Work task = Identify each line below that contains the word "return", and copy it out.

Start of Dataset entries

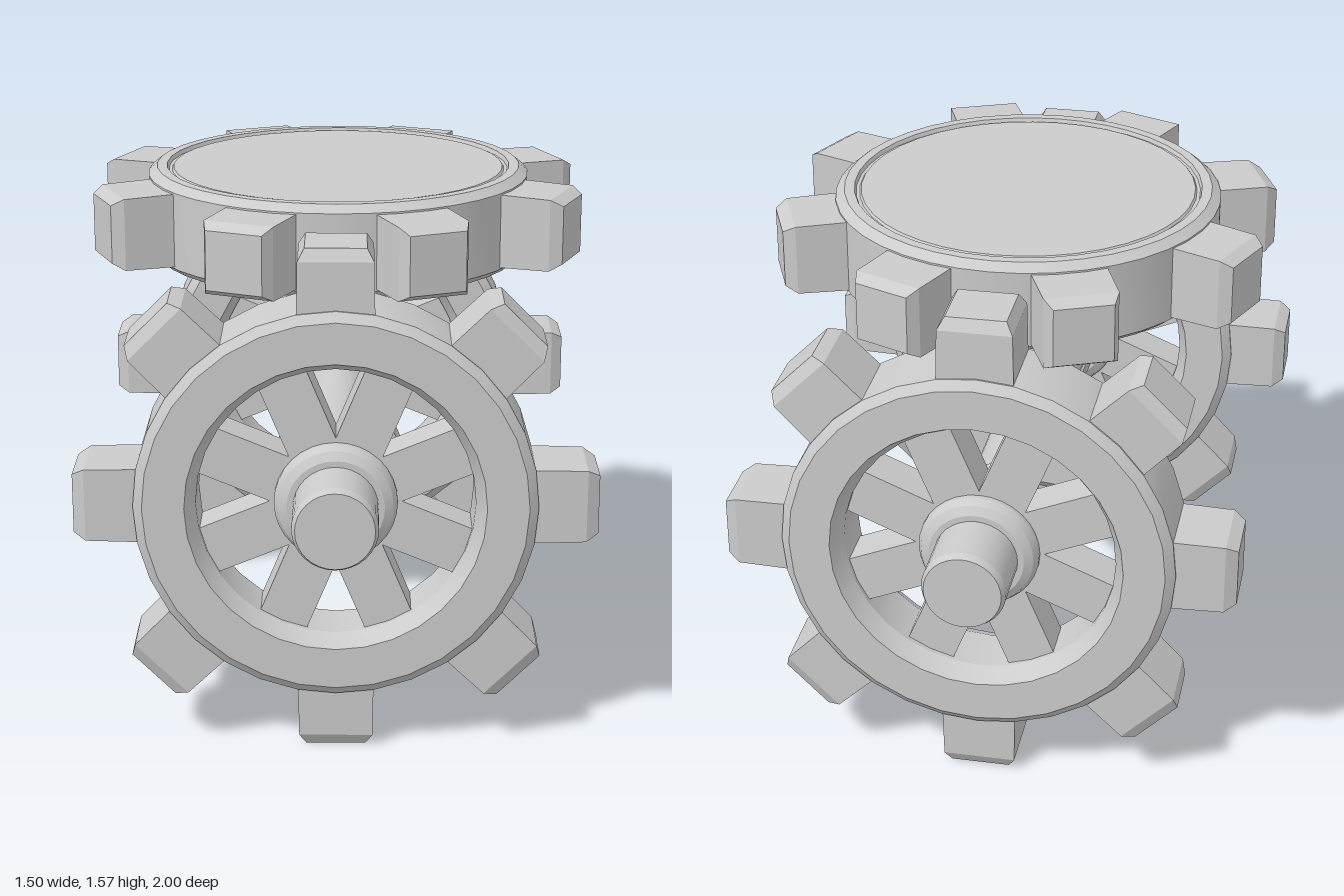
import * as THREE from 'three';
import { toCreasedNormals } from 'three/addons/utils/BufferGeometryUtils.js';

const material = new THREE.MeshStandardMaterial({ color: 0xcccccc });

function part(name, geometry, parent) {
  const mesh = new THREE.Mesh(geometry, material);
  mesh.name = name;
  parent.add(mesh);
  return mesh;
}

// Turned solid around y; profile runs upward on the outside
function turned(points, segments = 32) {
  const profile = points.map(([r, y]) => new THREE.Vector2(r, y));
  return toCreasedNormals(new THREE.LatheGeometry(profile, segments), 0.4);
}

// Radial cog block along +x with a bevelled tip
function toothGeometry() {
  const radii = [0.5, 0.715, 0.75];
  const halves = [0.111, 0.107, 0.087];
  const box = new THREE.BoxGeometry(1, 1, 1, 2, 1, 1);
  const p = box.attributes.position;
  for (let i = 0; i < p.count; i++) {
    const k = Math.round(p.getX(i) * 2) + 1;
    p.setXYZ(i, radii[k], Math.sign(p.getY(i)) * halves[k], Math.sign(p.getZ(i)) * halves[k]);
  }
  const geometry = box.toNonIndexed();
  geometry.computeVertexNormals();
  return geometry;
}

function ringOf(name, geometry, offset, parent) {
  for (let i = 0; i < 8; i++) {
    part(name, geometry, parent).rotation.y = offset + (i * Math.PI) / 4;
  }
}

// Spoked cog wheel, axis along y
function spokedWheel(tooth) {
  const wheel = new THREE.Group();
  wheel.name = 'spokedWheel';
  part('rim', turned([
    [0.40, -0.08], [0.43, -0.137], [0.55, -0.137], [0.577, -0.115],
    [0.577, 0.115], [0.55, 0.137], [0.43, 0.137], [0.40, 0.08], [0.40, -0.08],
  ]), wheel);
  part('hub', turned([
    [0, -0.12], [0.14, -0.12], [0.165, -0.105], [0.177, -0.08],
    [0.177, 0.08], [0.165, 0.105], [0.14, 0.12], [0, 0.12],
  ]), wheel);
  const spoke = new THREE.BoxGeometry(0.32, 0.13, 0.145);
  spoke.translate(0.26, 0, 0);
  ringOf('spoke', spoke, Math.PI / 8, wheel);
  ringOf('tooth', tooth, 0, wheel);
  return wheel;
}

// Solid cog with a shallow groove around each face
function solidCog(tooth) {
  const cog = new THREE.Group();
  cog.name = 'topCog';
  part('disc', turned([
    [0, -0.125], [0.505, -0.125], [0.52, -0.137], [0.55, -0.137], [0.577, -0.115],
    [0.577, 0.115], [0.55, 0.137], [0.52, 0.137], [0.515, 0.125], [0.505, 0.125],
    [0.5, 0.132], [0, 0.132],
  ], 40), cog);
  ringOf('tooth', tooth, Math.PI / 8, cog);
  return cog;
}

export function createModel() {
  const model = new THREE.Group();
  model.name = 'cogTable';
  const tooth = toothGeometry();
  const axleY = 0.755;

  // Wheels and the thick axle sleeves through them, front and back
  for (const side of [1, -1]) {
    const wheel = spokedWheel(tooth);
    wheel.rotation.x = (side * Math.PI) / 2;
    wheel.position.set(0, axleY, side * 0.69);
    model.add(wheel);

    const sleeve = part('axleSleeve', turned([
      [0, 0.455], [0.108, 0.455], [0.122, 0.475],
      [0.122, 0.98], [0.112, 1.0], [0, 1.0],
    ]), model);
    sleeve.rotation.x = (side * Math.PI) / 2;
    sleeve.position.y = axleY;
  }

  // Thin middle shaft
  const shaft = part('axleShaft', new THREE.CylinderGeometry(0.1, 0.1, 0.94, 32), model);
  shaft.rotation.x = Math.PI / 2;
  shaft.position.y = axleY;

  // Horizontal cog meshing with both wheels
  const cog = solidCog(tooth);
  cog.position.y = 1.438;
  model.add(cog);
  return model;
}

End of Dataset entries

The completed task =
  return mesh;
  return toCreasedNormals(new THREE.LatheGeometry(profile, segments), 0.4);
  return geometry;
  return wheel;
  return cog;
  return model;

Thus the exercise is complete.